(Data records)
· · · ·

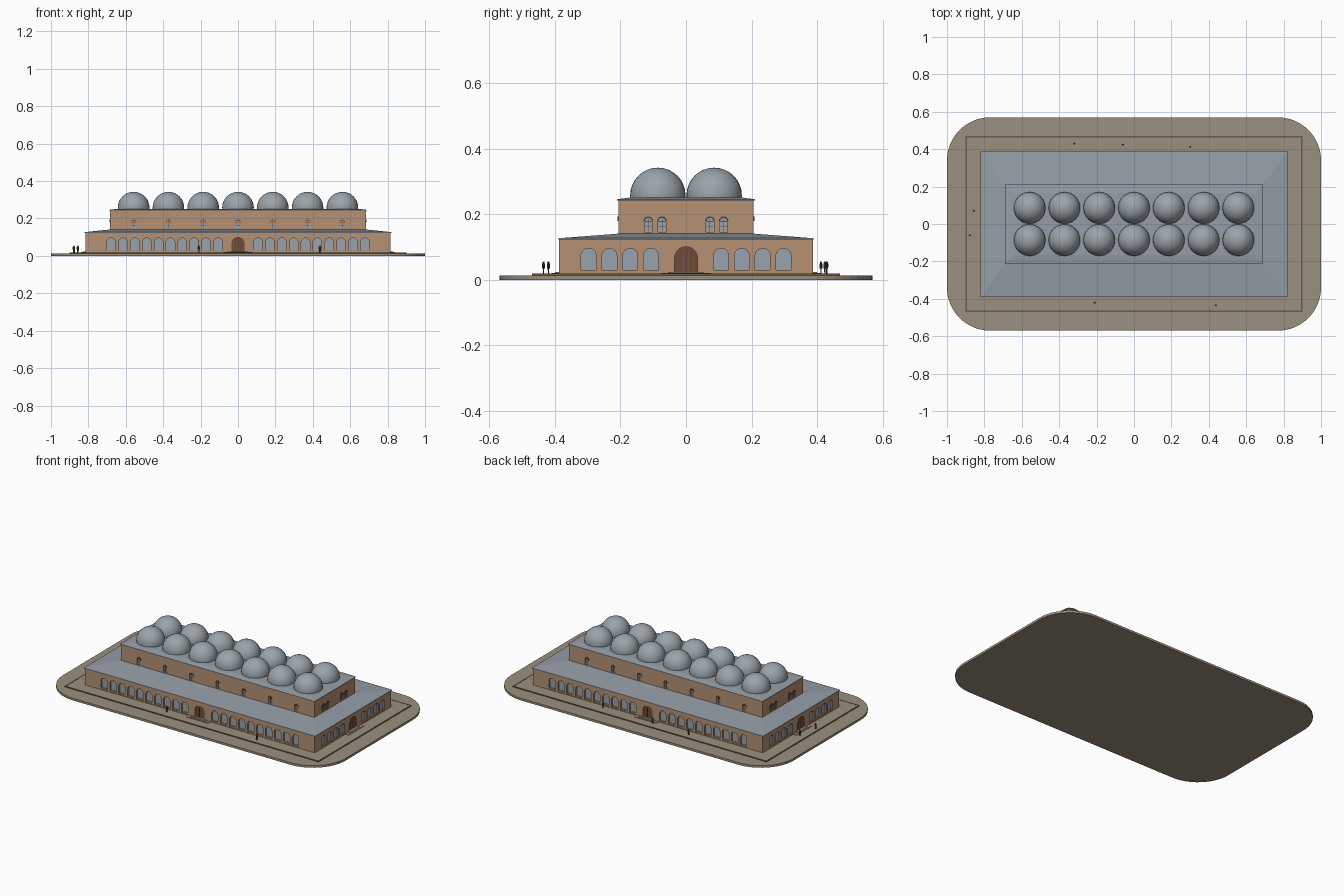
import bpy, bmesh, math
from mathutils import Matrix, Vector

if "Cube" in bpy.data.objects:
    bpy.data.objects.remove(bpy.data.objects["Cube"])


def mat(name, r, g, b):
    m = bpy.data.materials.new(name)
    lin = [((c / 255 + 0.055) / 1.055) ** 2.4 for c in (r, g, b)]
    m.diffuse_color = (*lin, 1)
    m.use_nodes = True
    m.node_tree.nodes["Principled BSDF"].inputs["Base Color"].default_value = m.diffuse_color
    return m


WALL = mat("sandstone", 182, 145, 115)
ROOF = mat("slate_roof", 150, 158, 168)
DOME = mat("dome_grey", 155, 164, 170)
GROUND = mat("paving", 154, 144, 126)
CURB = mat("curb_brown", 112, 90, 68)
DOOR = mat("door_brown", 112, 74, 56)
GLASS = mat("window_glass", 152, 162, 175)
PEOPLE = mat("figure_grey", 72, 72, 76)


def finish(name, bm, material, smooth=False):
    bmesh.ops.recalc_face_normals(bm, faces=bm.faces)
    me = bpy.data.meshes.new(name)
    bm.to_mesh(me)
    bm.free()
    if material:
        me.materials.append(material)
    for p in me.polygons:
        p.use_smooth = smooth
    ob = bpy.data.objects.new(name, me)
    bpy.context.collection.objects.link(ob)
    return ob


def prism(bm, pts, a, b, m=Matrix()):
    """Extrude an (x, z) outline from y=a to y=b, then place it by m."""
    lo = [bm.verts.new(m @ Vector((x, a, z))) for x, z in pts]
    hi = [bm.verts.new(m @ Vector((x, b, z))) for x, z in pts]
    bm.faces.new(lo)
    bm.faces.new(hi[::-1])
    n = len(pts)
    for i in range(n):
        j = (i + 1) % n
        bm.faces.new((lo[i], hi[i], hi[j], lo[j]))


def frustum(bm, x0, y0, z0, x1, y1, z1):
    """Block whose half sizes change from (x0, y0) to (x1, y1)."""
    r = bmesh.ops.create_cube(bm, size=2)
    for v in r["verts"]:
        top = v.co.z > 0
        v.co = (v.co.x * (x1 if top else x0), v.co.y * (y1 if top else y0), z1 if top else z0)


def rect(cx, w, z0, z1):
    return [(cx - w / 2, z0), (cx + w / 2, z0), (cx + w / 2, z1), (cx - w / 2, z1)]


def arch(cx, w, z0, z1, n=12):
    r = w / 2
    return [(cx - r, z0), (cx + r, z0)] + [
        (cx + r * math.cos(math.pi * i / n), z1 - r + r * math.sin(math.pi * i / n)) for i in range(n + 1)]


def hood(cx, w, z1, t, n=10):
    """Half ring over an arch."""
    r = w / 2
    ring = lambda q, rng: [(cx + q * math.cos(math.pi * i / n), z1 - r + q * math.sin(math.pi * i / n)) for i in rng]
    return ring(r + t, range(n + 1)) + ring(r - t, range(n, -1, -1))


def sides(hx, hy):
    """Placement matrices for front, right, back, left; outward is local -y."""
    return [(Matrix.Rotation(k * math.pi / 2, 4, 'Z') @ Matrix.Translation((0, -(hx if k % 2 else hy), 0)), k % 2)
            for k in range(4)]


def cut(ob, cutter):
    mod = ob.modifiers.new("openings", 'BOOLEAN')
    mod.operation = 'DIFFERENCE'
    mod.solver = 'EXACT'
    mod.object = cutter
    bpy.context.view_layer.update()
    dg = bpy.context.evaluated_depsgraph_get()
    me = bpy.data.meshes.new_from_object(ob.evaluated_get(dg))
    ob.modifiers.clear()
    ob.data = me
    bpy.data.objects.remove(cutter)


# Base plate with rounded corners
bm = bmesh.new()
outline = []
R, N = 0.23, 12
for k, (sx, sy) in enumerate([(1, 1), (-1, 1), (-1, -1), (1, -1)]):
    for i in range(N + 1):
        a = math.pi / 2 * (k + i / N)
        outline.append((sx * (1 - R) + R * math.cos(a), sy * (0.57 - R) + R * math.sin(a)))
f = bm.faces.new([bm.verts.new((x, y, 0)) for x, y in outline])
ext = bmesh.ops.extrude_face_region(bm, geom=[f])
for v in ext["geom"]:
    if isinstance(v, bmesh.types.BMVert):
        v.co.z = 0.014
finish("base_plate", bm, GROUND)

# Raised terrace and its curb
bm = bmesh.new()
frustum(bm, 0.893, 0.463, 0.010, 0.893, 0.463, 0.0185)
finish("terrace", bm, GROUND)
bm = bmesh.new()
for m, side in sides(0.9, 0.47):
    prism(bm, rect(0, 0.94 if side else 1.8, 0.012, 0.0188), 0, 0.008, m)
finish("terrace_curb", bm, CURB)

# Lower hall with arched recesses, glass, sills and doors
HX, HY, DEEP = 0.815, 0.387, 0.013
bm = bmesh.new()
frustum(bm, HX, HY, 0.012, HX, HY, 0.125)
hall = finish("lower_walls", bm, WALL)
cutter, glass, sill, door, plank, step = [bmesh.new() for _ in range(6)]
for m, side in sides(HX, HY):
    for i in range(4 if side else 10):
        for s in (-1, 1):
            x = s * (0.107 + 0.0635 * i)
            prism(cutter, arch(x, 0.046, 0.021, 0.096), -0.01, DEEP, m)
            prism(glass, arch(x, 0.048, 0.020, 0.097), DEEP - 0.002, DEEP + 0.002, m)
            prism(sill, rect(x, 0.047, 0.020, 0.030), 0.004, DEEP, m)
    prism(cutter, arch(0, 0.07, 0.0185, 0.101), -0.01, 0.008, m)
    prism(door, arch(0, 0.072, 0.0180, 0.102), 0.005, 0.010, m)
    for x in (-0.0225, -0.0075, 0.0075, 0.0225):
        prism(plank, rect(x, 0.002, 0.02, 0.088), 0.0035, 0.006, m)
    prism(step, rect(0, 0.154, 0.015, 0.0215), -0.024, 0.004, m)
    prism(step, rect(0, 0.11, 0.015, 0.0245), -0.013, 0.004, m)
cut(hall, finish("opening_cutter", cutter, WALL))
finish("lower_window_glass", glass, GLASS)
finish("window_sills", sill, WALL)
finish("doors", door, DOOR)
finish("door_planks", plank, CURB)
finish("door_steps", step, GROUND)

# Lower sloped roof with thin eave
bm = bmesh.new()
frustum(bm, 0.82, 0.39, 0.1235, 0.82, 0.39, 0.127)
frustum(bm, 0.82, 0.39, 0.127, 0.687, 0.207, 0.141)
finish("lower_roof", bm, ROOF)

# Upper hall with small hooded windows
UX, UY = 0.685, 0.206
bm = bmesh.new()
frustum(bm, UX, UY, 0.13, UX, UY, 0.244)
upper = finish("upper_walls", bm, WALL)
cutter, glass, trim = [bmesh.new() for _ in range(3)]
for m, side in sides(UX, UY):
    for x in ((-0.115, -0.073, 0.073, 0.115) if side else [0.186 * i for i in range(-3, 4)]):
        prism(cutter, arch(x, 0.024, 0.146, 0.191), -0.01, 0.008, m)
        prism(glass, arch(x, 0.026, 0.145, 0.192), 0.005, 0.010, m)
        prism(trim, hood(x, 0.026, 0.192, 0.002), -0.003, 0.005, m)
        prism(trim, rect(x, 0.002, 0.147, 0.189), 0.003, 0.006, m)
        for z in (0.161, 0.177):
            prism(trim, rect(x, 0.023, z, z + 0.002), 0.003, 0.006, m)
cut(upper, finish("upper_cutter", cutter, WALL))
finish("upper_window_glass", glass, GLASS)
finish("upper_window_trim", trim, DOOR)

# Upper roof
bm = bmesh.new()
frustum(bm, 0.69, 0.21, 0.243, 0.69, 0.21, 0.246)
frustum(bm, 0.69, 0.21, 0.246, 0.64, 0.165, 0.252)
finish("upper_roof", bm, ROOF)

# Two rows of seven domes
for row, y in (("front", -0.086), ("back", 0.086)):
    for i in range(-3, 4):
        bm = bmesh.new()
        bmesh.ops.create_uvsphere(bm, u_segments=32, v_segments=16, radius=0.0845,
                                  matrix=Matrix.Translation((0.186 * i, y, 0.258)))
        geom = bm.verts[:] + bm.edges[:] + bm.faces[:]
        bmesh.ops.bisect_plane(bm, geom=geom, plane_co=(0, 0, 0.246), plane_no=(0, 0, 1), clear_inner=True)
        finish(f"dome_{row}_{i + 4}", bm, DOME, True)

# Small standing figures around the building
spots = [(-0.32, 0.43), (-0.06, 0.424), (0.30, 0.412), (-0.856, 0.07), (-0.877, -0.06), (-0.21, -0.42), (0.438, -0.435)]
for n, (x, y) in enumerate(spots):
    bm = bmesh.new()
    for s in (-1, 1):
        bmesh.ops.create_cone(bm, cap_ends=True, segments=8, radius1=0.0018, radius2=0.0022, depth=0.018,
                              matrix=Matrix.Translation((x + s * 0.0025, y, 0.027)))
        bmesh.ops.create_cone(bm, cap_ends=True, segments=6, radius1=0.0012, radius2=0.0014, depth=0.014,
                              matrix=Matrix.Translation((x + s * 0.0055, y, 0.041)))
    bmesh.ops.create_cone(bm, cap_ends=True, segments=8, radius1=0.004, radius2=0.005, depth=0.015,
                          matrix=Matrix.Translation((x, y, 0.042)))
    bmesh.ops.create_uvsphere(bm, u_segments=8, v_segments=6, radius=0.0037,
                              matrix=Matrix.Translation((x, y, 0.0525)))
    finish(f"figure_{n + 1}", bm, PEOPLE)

· · · ·

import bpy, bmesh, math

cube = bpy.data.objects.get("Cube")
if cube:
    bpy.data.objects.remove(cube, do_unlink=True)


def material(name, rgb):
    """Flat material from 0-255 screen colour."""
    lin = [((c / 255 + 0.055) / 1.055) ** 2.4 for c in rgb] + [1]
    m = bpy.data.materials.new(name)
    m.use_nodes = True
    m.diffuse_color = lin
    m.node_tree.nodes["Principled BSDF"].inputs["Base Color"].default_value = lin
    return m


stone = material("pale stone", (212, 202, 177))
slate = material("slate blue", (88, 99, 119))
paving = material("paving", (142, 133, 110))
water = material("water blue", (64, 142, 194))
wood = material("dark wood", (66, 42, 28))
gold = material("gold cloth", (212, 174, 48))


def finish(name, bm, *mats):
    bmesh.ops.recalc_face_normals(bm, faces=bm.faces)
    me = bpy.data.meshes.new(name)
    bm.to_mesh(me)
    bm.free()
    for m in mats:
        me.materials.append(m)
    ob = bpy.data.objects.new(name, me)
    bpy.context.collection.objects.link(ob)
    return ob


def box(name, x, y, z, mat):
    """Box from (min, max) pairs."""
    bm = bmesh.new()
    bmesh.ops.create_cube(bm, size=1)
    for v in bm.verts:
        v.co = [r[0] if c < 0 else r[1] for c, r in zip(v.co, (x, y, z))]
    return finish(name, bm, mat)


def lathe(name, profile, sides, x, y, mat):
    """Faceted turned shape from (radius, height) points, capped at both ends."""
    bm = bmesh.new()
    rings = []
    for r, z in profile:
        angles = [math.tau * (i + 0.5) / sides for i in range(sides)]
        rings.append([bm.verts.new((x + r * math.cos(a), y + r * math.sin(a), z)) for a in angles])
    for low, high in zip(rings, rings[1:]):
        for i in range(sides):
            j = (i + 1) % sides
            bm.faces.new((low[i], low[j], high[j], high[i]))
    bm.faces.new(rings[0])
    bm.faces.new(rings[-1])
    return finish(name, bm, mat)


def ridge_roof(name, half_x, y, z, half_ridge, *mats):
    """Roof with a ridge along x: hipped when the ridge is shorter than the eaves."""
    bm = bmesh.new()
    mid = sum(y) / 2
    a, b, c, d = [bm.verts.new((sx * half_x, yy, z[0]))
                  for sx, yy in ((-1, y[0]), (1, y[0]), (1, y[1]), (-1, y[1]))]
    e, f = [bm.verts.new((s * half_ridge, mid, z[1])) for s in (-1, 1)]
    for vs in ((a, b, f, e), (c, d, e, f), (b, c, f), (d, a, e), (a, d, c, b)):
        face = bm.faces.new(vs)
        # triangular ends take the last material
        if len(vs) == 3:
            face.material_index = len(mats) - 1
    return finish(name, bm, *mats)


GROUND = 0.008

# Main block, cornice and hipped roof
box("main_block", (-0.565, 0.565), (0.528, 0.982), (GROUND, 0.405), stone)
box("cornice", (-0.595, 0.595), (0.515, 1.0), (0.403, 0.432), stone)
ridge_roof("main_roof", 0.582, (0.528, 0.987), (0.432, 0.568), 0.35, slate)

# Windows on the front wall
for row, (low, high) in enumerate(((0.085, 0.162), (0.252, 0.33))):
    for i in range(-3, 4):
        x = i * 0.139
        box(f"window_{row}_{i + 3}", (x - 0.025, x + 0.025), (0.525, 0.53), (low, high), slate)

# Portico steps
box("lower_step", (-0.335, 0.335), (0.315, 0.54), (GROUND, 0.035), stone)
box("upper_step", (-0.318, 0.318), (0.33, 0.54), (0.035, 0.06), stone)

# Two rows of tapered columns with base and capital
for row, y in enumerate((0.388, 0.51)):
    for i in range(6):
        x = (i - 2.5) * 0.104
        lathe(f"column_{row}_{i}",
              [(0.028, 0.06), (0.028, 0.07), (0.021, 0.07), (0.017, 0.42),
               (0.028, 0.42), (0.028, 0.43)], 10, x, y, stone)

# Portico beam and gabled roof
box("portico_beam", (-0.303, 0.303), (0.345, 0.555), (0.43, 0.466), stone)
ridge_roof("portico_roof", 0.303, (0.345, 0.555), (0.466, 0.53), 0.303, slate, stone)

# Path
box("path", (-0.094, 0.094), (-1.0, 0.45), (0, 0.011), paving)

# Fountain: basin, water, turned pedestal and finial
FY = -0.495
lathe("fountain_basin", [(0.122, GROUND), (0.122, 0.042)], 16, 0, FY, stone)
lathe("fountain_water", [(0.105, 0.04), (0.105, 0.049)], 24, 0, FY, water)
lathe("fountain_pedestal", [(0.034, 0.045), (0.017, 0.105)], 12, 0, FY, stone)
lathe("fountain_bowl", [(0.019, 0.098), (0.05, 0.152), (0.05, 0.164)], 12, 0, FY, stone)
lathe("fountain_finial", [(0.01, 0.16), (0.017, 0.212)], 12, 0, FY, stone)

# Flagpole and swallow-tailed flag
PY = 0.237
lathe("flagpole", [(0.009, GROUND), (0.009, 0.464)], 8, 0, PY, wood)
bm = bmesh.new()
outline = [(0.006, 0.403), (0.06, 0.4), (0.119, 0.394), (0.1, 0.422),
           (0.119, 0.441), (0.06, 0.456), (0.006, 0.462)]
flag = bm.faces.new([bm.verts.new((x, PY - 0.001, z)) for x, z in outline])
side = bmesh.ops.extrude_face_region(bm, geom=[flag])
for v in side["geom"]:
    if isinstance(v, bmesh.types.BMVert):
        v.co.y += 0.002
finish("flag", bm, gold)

· · · ·

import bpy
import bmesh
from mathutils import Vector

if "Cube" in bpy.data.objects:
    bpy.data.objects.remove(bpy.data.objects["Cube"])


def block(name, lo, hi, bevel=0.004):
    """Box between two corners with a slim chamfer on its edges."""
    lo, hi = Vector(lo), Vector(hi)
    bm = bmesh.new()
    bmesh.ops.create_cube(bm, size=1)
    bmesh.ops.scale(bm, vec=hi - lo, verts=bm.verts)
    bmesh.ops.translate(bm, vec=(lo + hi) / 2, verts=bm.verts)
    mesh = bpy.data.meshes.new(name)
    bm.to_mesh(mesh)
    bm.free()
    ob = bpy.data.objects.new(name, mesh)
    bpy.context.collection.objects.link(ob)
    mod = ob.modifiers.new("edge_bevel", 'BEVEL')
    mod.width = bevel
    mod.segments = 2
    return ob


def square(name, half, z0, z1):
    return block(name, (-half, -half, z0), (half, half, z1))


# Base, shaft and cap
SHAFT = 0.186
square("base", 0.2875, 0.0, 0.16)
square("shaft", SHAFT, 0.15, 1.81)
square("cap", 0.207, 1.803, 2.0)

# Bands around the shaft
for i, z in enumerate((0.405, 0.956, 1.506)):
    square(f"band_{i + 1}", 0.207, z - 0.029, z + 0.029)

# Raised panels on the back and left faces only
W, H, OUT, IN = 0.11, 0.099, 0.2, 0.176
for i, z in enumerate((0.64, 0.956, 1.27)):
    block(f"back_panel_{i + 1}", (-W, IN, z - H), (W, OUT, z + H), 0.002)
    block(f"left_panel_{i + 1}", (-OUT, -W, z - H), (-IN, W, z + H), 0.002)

· · · ·

# WHAT YOU HAVE TO DO
Working down the entries above, count each line in which "smooth" occurs, and state only the resulting number.

# ANSWER TO THE EXERCISE
2